TASK INSTRUCTIONS:
Indicate how many lines in the listing below contain the word "cutters". No other output is permitted.

GIVEN INFORMATION:
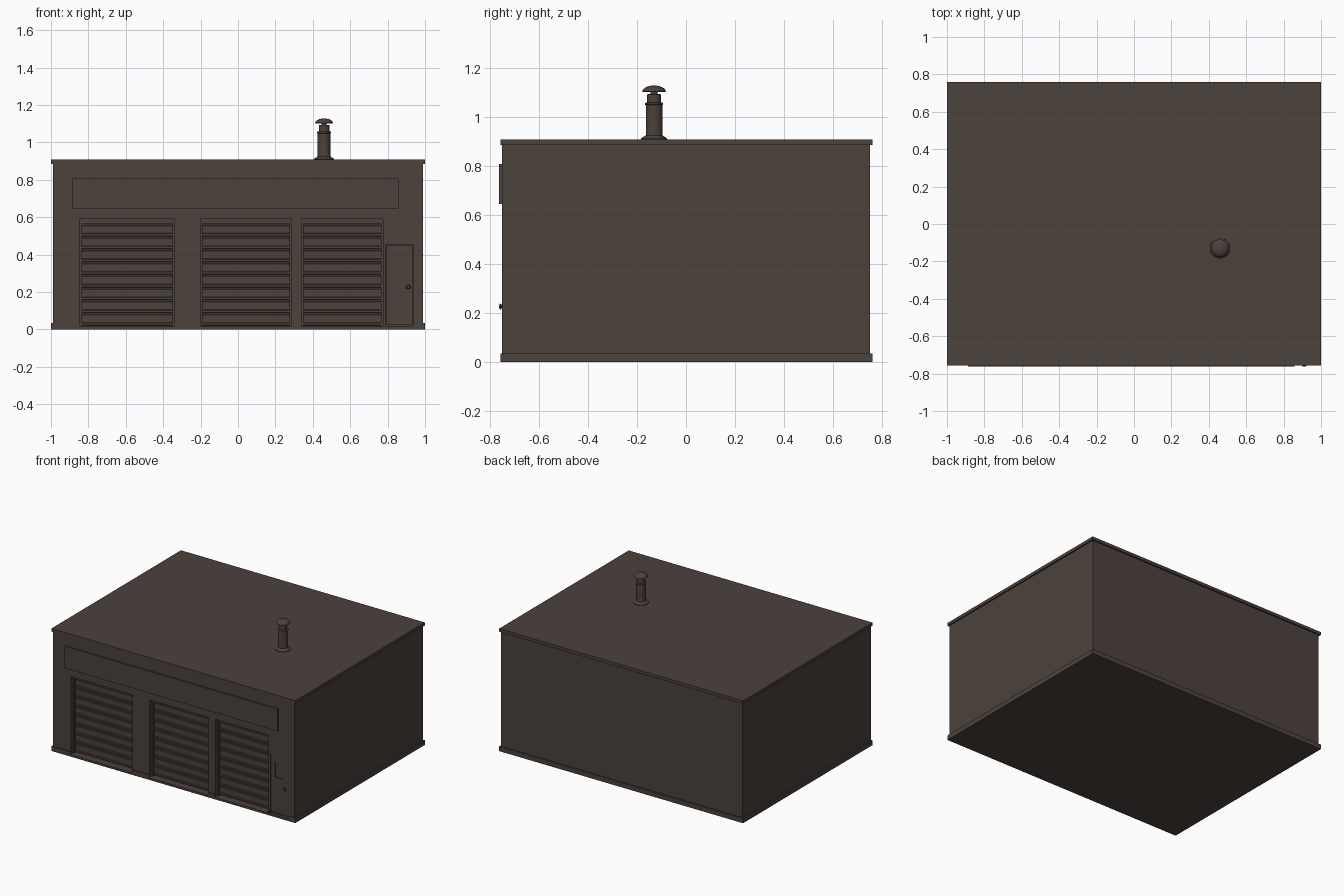
import bpy, bmesh, math
from mathutils import Matrix

cube = bpy.data.objects.get("Cube")
if cube:
    bpy.data.objects.remove(cube, do_unlink=True)

paint = bpy.data.materials.new("dark_brown")
paint.use_nodes = True
colour = (0.072, 0.054, 0.045, 1)
paint.diffuse_color = colour
paint.node_tree.nodes["Principled BSDF"].inputs["Base Color"].default_value = colour


def finish(name, bm):
    bmesh.ops.recalc_face_normals(bm, faces=bm.faces)
    mesh = bpy.data.meshes.new(name)
    bm.to_mesh(mesh)
    bm.free()
    mesh.materials.append(paint)
    obj = bpy.data.objects.new(name, mesh)
    bpy.context.collection.objects.link(obj)
    return obj


def box(name, x0, x1, y0, y1, z0, z1):
    bm = bmesh.new()
    bmesh.ops.create_cube(bm, size=1)
    bmesh.ops.scale(bm, vec=(x1 - x0, y1 - y0, z1 - z0), verts=bm.verts)
    bmesh.ops.translate(bm, vec=((x0 + x1) / 2, (y0 + y1) / 2, (z0 + z1) / 2), verts=bm.verts)
    return finish(name, bm)


def extrude_x(name, points, x0, x1):
    # Extrudes a closed (y, z) outline along x
    bm = bmesh.new()
    face = bm.faces.new([bm.verts.new((x0, y, z)) for y, z in points])
    out = bmesh.ops.extrude_face_region(bm, geom=[face])["geom"]
    moved = [v for v in out if isinstance(v, bmesh.types.BMVert)]
    bmesh.ops.translate(bm, vec=(x1 - x0, 0, 0), verts=moved)
    return finish(name, bm)


def lathe(name, points, matrix, sides=24):
    # Spins a (radius, height) outline around the local z axis
    bm = bmesh.new()
    verts = [bm.verts.new((r, 0, z)) for r, z in points]
    edges = [bm.edges.new(pair) for pair in zip(verts, verts[1:])]
    bmesh.ops.spin(bm, geom=verts + edges, cent=(0, 0, 0), axis=(0, 0, 1),
                   angle=math.tau, steps=sides)
    bmesh.ops.remove_doubles(bm, verts=bm.verts, dist=0.0002)
    bm.transform(matrix)
    obj = finish(name, bm)
    bpy.ops.object.select_all(action="DESELECT")
    obj.select_set(True)
    bpy.context.view_layer.objects.active = obj
    bpy.ops.object.shade_smooth_by_angle(angle=math.radians(35))
    return obj


def cut(obj, cutters):
    bpy.context.view_layer.objects.active = obj
    for cutter in cutters:
        mod = obj.modifiers.new("opening", "BOOLEAN")
        mod.operation = "DIFFERENCE"
        mod.solver = "EXACT"
        mod.object = cutter
        bpy.ops.object.modifier_apply(modifier=mod.name)


# Walls, base course and roof slab
walls = box("walls", -0.99, 0.99, -0.75, 0.75, 0.01, 0.89)
base = box("base_course", -1, 1, -0.757, 0.76, 0, 0.035)
box("roof_slab", -1, 1, -0.757, 0.76, 0.885, 0.908)

# Openings for three shutters and the entry door
bays = [(-0.845, -0.34), (-0.2, 0.285), (0.34, 0.775)]
sill, head, back = 0.015, 0.59, -0.70
cutters = [box("shutter_cutter", a, b, -0.9, back, sill, head) for a, b in bays]
cutters.append(box("entry_cutter", 0.785, 0.942, -0.9, -0.735, sill, 0.46))
for part in (walls, base):
    cut(part, cutters)
for cutter in cutters:
    bpy.data.objects.remove(cutter, do_unlink=True)

# Roller shutters: one ribbed outline per door, with side rails and a head rail
slats = 8
z0, z1 = 0.02, 0.565
pitch = (z1 - z0) / slats
outline = [(back + 0.002, z1), (back + 0.002, z0)]
for i in range(slats):
    z = z0 + i * pitch
    for depth, t in ((0.006, 0), (0.014, 0.04), (0.014, 0.2), (0.009, 0.26),
                     (0.009, 0.84), (0.006, 0.88)):
        outline.append((back - depth, z + t * pitch))
outline.append((back - 0.006, z1))

for n, (a, b) in enumerate(bays, 1):
    extrude_x(f"shutter_{n}", outline, a + 0.008, b - 0.008)
    box(f"shutter_{n}_head_rail", a, b, back - 0.022, back, z1, head)
    for side, x in (("right", a), ("left", b - 0.01)):
        box(f"shutter_{n}_{side}_rail", x, x + 0.01, back - 0.022, back, sill, head)

# Sign board above the shutters
box("sign_board", -0.888, 0.858, -0.763, -0.745, 0.646, 0.808)

# Entry door with frame, cut window, knob and lock
door = box("entry_door", 0.793, 0.934, -0.744, -0.73, 0.025, 0.45)
pane = box("window_cutter", 0.825, 0.885, -0.8, -0.738, 0.288, 0.4)
cut(door, [pane])
bpy.data.objects.remove(pane, do_unlink=True)
for name, x in (("right", 0.785), ("left", 0.936)):
    box(f"entry_{name}_jamb", x, x + 0.006, -0.75, -0.73, sill, 0.46)
box("entry_head_jamb", 0.785, 0.942, -0.75, -0.73, 0.453, 0.46)


def facing_front(x, z):
    return Matrix.Translation((x, -0.744, z)) @ Matrix.Rotation(math.pi / 2, 4, "X")


lathe("door_knob", [(0.009, -0.002), (0.009, 0.002), (0.005, 0.004), (0.005, 0.007),
                    (0.011, 0.009), (0.012, 0.013), (0.008, 0.017), (0, 0.018)],
      facing_front(0.91, 0.227), 14)
lathe("door_lock", [(0.008, -0.002), (0.008, 0.004), (0, 0.005)], facing_front(0.912, 0.265), 12)

# Roof vent: flashing, pipe, collar, neck and domed cap
vent_spot = Matrix.Translation((0.46, -0.13, 0))
lathe("vent_pipe", [(0.055, 0.904), (0.053, 0.912), (0.034, 0.925), (0.034, 1.048),
                    (0.037, 1.05), (0.037, 1.057), (0.028, 1.059), (0.028, 1.092),
                    (0.014, 1.094), (0.014, 1.108)], vent_spot)
dome = [(0, 1.101), (0.044, 1.101)]
dome += [(0.048 * math.cos(a), 1.103 + 0.025 * math.sin(a))
         for a in (i * math.pi / 12 for i in range(6))]
dome.append((0, 1.128))
lathe("vent_cap", dome, vent_spot)
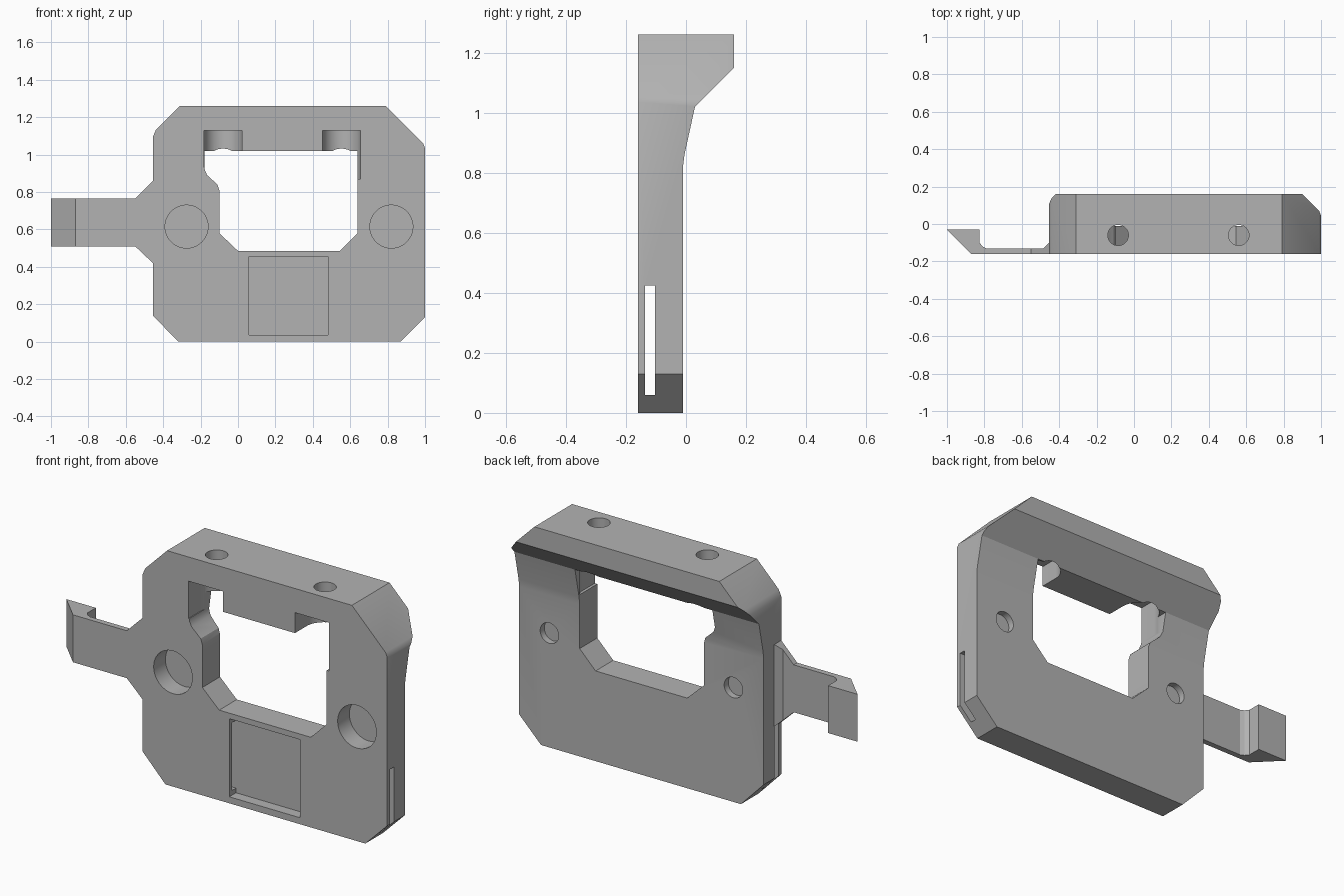
import bpy, bmesh, math
from mathutils import Vector

cube = bpy.data.objects.get("Cube")
if cube:
    bpy.data.objects.remove(cube, do_unlink=True)

grey = bpy.data.materials.new("plain grey")
grey.use_nodes = True
colour = (0.45, 0.45, 0.45, 1)
grey.diffuse_color = colour
grey.node_tree.nodes["Principled BSDF"].inputs["Base Color"].default_value = colour


def prism(name, points, axis, low, high):
    """Extrude a 2D outline along one axis."""
    place = {"x": lambda a, b, t: (t, a, b),
             "y": lambda a, b, t: (a, t, b),
             "z": lambda a, b, t: (a, b, t)}[axis]
    bm = bmesh.new()
    face = bm.faces.new([bm.verts.new(place(a, b, low)) for a, b in points])
    top = bmesh.ops.extrude_face_region(bm, geom=[face])["geom"]
    shift = Vector(place(0, 0, high - low))
    bmesh.ops.translate(bm, vec=shift, verts=[v for v in top if isinstance(v, bmesh.types.BMVert)])
    bmesh.ops.recalc_face_normals(bm, faces=bm.faces)
    mesh = bpy.data.meshes.new(name)
    bm.to_mesh(mesh)
    bm.free()
    mesh.materials.append(grey)
    obj = bpy.data.objects.new(name, mesh)
    bpy.context.collection.objects.link(obj)
    return obj


def arc(cx, cy, r, start=0, end=360, steps=48):
    count = steps if end - start == 360 else steps + 1
    angles = [math.radians(start + (end - start) * i / steps) for i in range(count)]
    return [(cx + r * math.cos(a), cy + r * math.sin(a)) for a in angles]


def combine(target, tool, operation):
    """Apply a boolean and discard the helper."""
    tool.hide_render = True
    mod = target.modifiers.new(operation, "BOOLEAN")
    mod.object, mod.operation, mod.solver = tool, operation, "EXACT"
    bpy.context.view_layer.update()
    graph = bpy.context.evaluated_depsgraph_get()
    result = bpy.data.meshes.new_from_object(target.evaluated_get(graph))
    target.modifiers.clear()
    target.data = result
    bpy.data.objects.remove(tool, do_unlink=True)


# Plate with a flared top flange, trimmed to the front outline
body = prism("bracket_body", [(-.16, 0), (-.01, 0), (-.01, .82), (-.005, .86), (.03, 1.02),
                              (.16, 1.15), (.16, 1.26), (-.16, 1.26)], "x", -.6, 1.1)
outline = prism("outline", [(-.32, 0), (.87, 0), (1, .13), (1, 1.035), (.99, 1.06), (.79, 1.26),
                            (-.31, 1.26), (-.44, 1.13), (-.455, 1.095), (-.455, .14)], "y", -.5, .5)
combine(body, outline, "INTERSECT")

# Side arm with hooked tip
arm = prism("arm", [(-1, -.03), (-.87, -.16), (-.4, -.16), (-.4, -.1), (-.455, -.1), (-.485, -.13),
                    (-.79, -.13), (-.81, -.12), (-.825, -.1), (-.825, -.03)], "z", .3, 1)
arm_outline = prism("arm_outline", [(-1.1, .51), (-.55, .51), (-.455, .42), (-.4, .42), (-.4, .86),
                                    (-.455, .86), (-.55, .765), (-1.1, .765)], "y", -.5, .5)
combine(arm, arm_outline, "INTERSECT")
combine(body, arm, "UNION")

# Central window
window = prism("window", [(-.1, .58), (0, .485), (.545, .485), (.64, .58), (.64, 1.02), (-.178, 1.02),
                          (-.178, .92), (-.165, .89), (-.11, .84), (-.1, .81)], "y", -.5, .5)
combine(body, window, "DIFFERENCE")

# Round-backed pockets and the vertical holes above them
for x, bottom in ((-.08, .93), (.553, .87)):
    pocket = arc(x, -.06, .102, 0, 180, 24) + [(x - .102, -.3), (x + .102, -.3)]
    combine(body, prism("pocket", pocket, "z", bottom, 1.13), "DIFFERENCE")
for x in (-.085, .56):
    combine(body, prism("top_hole", arc(x, -.06, .055), "z", 1.08, 1.4), "DIFFERENCE")

# Blind holes on the front and back
for x in (-.275, .82):
    combine(body, prism("front_hole", arc(x, .615, .115), "y", -.3, -.06), "DIFFERENCE")
    combine(body, prism("back_hole", arc(x, .615, .055), "y", -.045, .3), "DIFFERENCE")

# Square front recess and the slot running across the plate
recess = [(.06, .035), (.48, .035), (.48, .455), (.06, .455)]
combine(body, prism("recess", recess, "y", -.3, -.103), "DIFFERENCE")
slot = [(-.137, .06), (-.103, .06), (-.103, .425), (-.137, .425)]
combine(body, prism("slot", slot, "x", -.8, 1.2), "DIFFERENCE")

bpy.context.view_layer.objects.active = body
body.select_set(True)
bpy.ops.object.shade_smooth_by_angle(angle=math.radians(25))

SOLVED EXERCISE:
6